### [Exercise brief]
From the following material, say how many lines have "walls" in them; write only the number.

### [Dataset records]
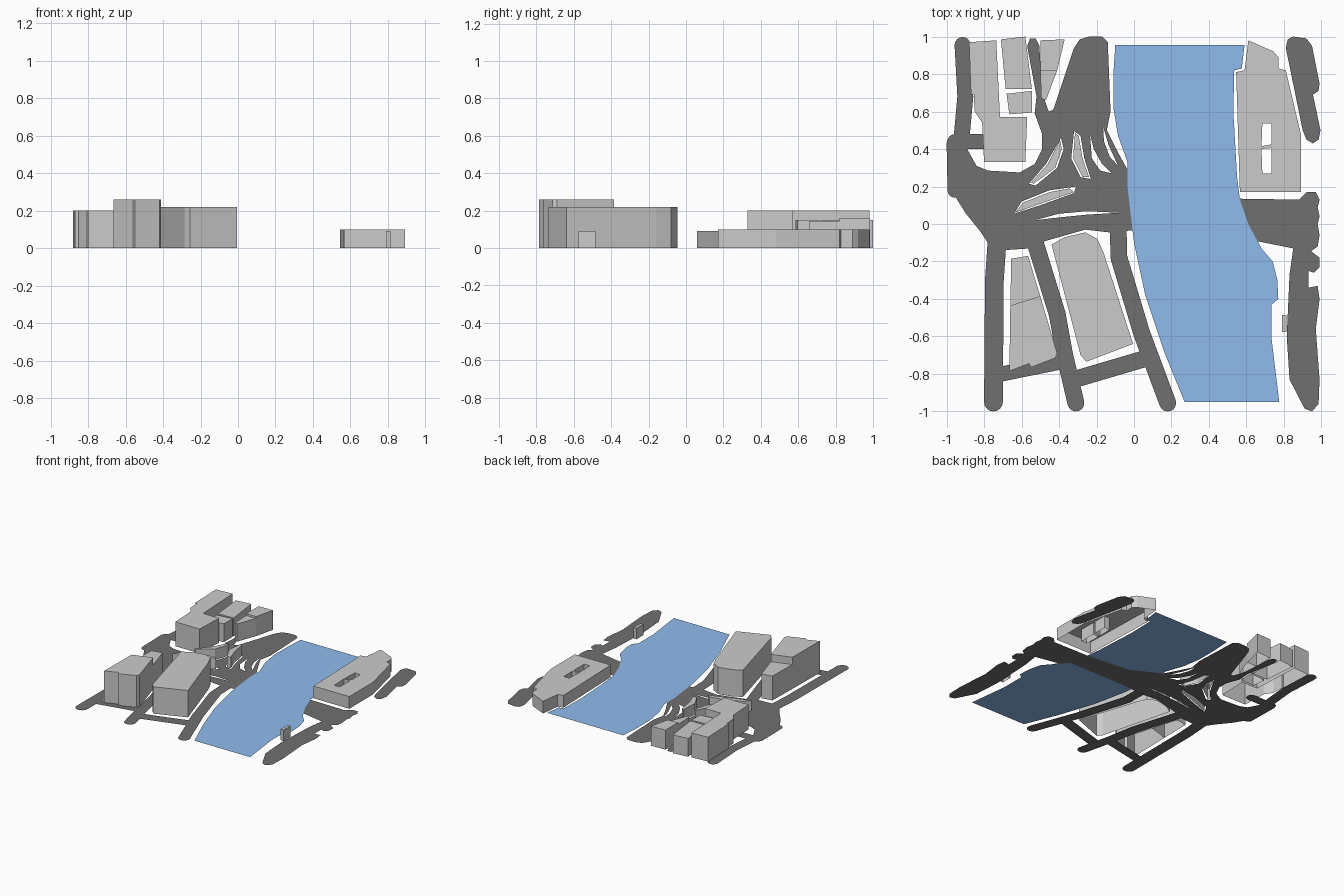
import bpy, bmesh, math
from mathutils import Vector


def material(name, rgb):
    m = bpy.data.materials.new(name)
    m.diffuse_color = (*rgb, 1)
    return m


ROAD = material("asphalt", (0.16, 0.16, 0.16))
WATER = material("water", (0.28, 0.5, 0.85))


def finish(name, bm, mat=None):
    me = bpy.data.meshes.new(name)
    bm.to_mesh(me)
    bm.free()
    ob = bpy.data.objects.new(name, me)
    bpy.context.collection.objects.link(ob)
    if mat:
        me.materials.append(mat)


def plate(name, outline, holes=(), z=0.0, walls=False, mat=None):
    """Flat outline with holes at height z, optionally with walls down to the ground."""
    bm = bmesh.new()
    edges = []
    for loop in (outline, *holes):
        vs = [bm.verts.new((x, y, z)) for x, y in loop]
        edges += [bm.edges.new((vs[i - 1], vs[i])) for i in range(len(vs))]
    bmesh.ops.triangle_fill(bm, use_beauty=True, edges=edges, normal=(0, 0, 1))
    for f in bm.faces:
        f.normal_update()
        if f.normal.z < 0:
            f.normal_flip()
    bmesh.ops.dissolve_limit(bm, angle_limit=0.01, verts=[], edges=bm.edges[:])
    if walls:
        rim = [e for e in bm.edges if e.is_boundary]
        ext = bmesh.ops.extrude_edge_only(bm, edges=rim)["geom"]
        for v in ext:
            if isinstance(v, bmesh.types.BMVert):
                v.co.z = 0
        bmesh.ops.recalc_face_normals(bm, faces=bm.faces[:])
        bm.normal_update()
        top = max(bm.faces, key=lambda f: abs(f.normal.z) * f.calc_area())
        if top.normal.z < 0:
            bmesh.ops.reverse_faces(bm, faces=bm.faces[:])
    finish(name, bm, mat)


def building(name, height, outline, holes=()):
    plate(name, outline, holes, height, True)


def road(name, path, width):
    """Constant-width street with rounded ends."""
    p = [Vector(q) for q in path]
    r = width / 2
    left, right = [], []
    for i, c in enumerate(p):
        d = (p[min(i + 1, len(p) - 1)] - p[max(i - 1, 0)]).normalized()
        n = Vector((-d.y, d.x)) * r
        left.append(c + n)
        right.append(c - n)

    def cap(c, start):
        v = start - c
        a = math.atan2(v.y, v.x)
        return [c + r * Vector((math.cos(a - k * math.pi / 8), math.sin(a - k * math.pi / 8)))
                for k in range(1, 8)]
    plate(name, left + cap(p[-1], left[-1]) + right[::-1] + cap(p[0], right[0]), mat=ROAD)


# River
plate("river", [(-.1, .955), (.59, .955), (.575, .83), (.535, .82), (.53, .6), (.55, .25), (.565, .13),
                (.61, 0), (.68, -.13), (.74, -.2), (.765, -.3), (.77, -.4), (.735, -.43), (.735, -.62),
                (.775, -.95), (.27, -.95), (.16, -.68), (.06, -.38), (0, -.1), (-.035, .2),
                (-.035, .33), (-.085, .47), (-.11, .62), (-.11, .8)], z=.0006, mat=WATER)

# Main junction with the northern avenues and the bridge, white gaps left open
junction = [(-1, .4), (-.92, .43), (-.89, .4), (-.84, .31), (-.78, .285), (-.61, .275), (-.53, .32),
            (-.49, .4), (-.49, .48), (-.53, .59), (-.52, .68), (-.57, .95), (-.555, .99), (-.525, .99),
            (-.505, .95), (-.49, .7), (-.455, .6), (-.43, .61), (-.32, .94), (-.29, .985), (-.24, 1),
            (-.17, 1), (-.14, .97), (-.125, .6), (-.145, .5), (-.09, .39), (-.035, .29), (.2, .17),
            (.56, .135), (.6, -.03), (.2, -.03), (-.02, -.035), (-.13, -.045), (-.26, -.03), (-.47, -.09),
            (-.55, -.13), (-.7, -.14), (-.78, -.1), (-.82, -.04), (-.9, .06), (-.95, .14), (-.99, .16),
            (-.99, .3)]
gaps = [
    [(-.53, .02), (-.4, .055), (-.25, .068), (-.08, .06), (-.25, .05), (-.4, .035)],
    [(-.64, .055), (-.6, .12), (-.45, .18), (-.31, .2), (-.32, .165), (-.5, .1)],
    [(-.39, .46), (-.375, .4), (-.41, .3), (-.525, .205), (-.56, .215), (-.47, .32)],
    [(-.32, .495), (-.285, .47), (-.265, .35), (-.23, .24), (-.285, .25), (-.335, .35)],
    [(-.235, .48), (-.215, .4), (-.17, .32), (-.12, .27), (-.18, .285), (-.225, .35)],
    [(-.165, .52), (-.135, .42), (-.085, .31), (-.13, .36), (-.16, .44)],
]
plate("junction_and_bridge", junction, gaps, mat=ROAD)

# East bank streets
plate("east_street", [(.56, .135), (.88, .13), (.92, .17), (.97, .17), (.99, .13), (.98, .09), (.99, .04),
                      (.98, 0), (.99, -.06), (.98, -.12), (.945, -.145), (.99, -.18), (.99, -.23),
                      (.96, -.26), (.93, -.25), (.93, -.34), (.98, -.33), (.99, -.4), (.97, -.56),
                      (.99, -.83), (.985, -.96), (.95, -1), (.91, -.985), (.83, -.83), (.815, -.6),
                      (.83, -.27), (.85, -.13), (.65, -.09), (.59, -.03)], mat=ROAD)
plate("northeast_street", [(.81, .94), (.82, .985), (.85, 1), (.92, .99), (.95, .95), (.99, .75), (.985, .71),
                           (.955, .69), (.995, .5), (.985, .45), (.955, .43), (.92, .45), (.9, .5)], mat=ROAD)

# Side streets
for name, path, width in [
    ("northwest_street", [(-.915, .955), (-.9, .68), (-.92, .46), (-.94, .42)], .085),
    ("northwest_stub", [(-.955, .44), (-.77, .44)], .08),
    ("west_edge_street", [(-.96, .43), (-.955, .18)], .08),
    ("southwest_street", [(-.73, -.08), (-.745, -.3), (-.75, -.95)], .1),
    ("south_street", [(-.53, -.09), (-.41, -.48), (-.37, -.7), (-.31, -.955)], .09),
    ("riverside_street", [(-.085, -.02), (-.08, -.18), (.04, -.58), (.18, -.955)], .09),
    ("cross_street_west", [(-.73, -.805), (-.36, -.73)], .08),
    ("cross_street_east", [(-.32, -.83), (.07, -.715)], .09),
]:
    road(name, path, width)

# Northwest blocks
building("northwest_block", .2, [(-.88, .97), (-.735, .98), (-.715, .57), (-.57, .57), (-.58, .33),
                                 (-.8, .33), (-.81, .54), (-.85, .6), (-.855, .69), (-.87, .69)])
building("north_block", .15, [(-.71, .985), (-.58, 1), (-.545, .72), (-.685, .72)])
building("north_low_block", .15, [(-.68, .695), (-.545, .71), (-.545, .595), (-.665, .585)])
building("corner_block", .16, [(-.5, .98), (-.37, .985), (-.41, .82), (-.5, .82)])
building("corner_wedge", .145, [(-.5, .82), (-.41, .82), (-.47, .66), (-.495, .67)])

# Raised islands inside the junction
building("island_west", .09, [(-.395, .45), (-.385, .4), (-.42, .3), (-.535, .215), (-.55, .22), (-.46, .32)])
building("island_north", .09, [(-.315, .485), (-.295, .47), (-.275, .35), (-.24, .25), (-.275, .25), (-.325, .35)])
building("island_south", .09, [(-.635, .06), (-.59, .115), (-.45, .17), (-.345, .19), (-.32, .17), (-.5, .108)])

# Southern blocks
building("southwest_tall_block", .26, [(-.66, -.435), (-.5, -.385), (-.41, -.69), (-.42, -.715), (-.55, -.765),
                                       (-.56, -.745), (-.665, -.785)])
building("southwest_low_block", .2, [(-.655, -.185), (-.565, -.17), (-.5, -.385), (-.66, -.435)])
building("south_block", .22, [(-.44, -.11), (-.37, -.07), (-.26, -.045), (-.195, -.08), (-.16, -.16), (-.005, -.64),
                              (-.255, -.735), (-.285, -.7)])

# East blocks
building("riverside_hall", .1, [(.61, .98), (.745, .92), (.77, .89), (.77, .83), (.81, .82), (.89, .48), (.89, .17),
                                (.565, .17), (.545, .81), (.59, .82)],
         [[(.685, .535), (.735, .535), (.735, .425), (.68, .415)],
          [(.68, .4), (.735, .405), (.735, .27), (.685, .27)]])
building("kiosk", .09, [(.79, -.485), (.815, -.485), (.815, -.575), (.79, -.575)])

### [Task solution]
3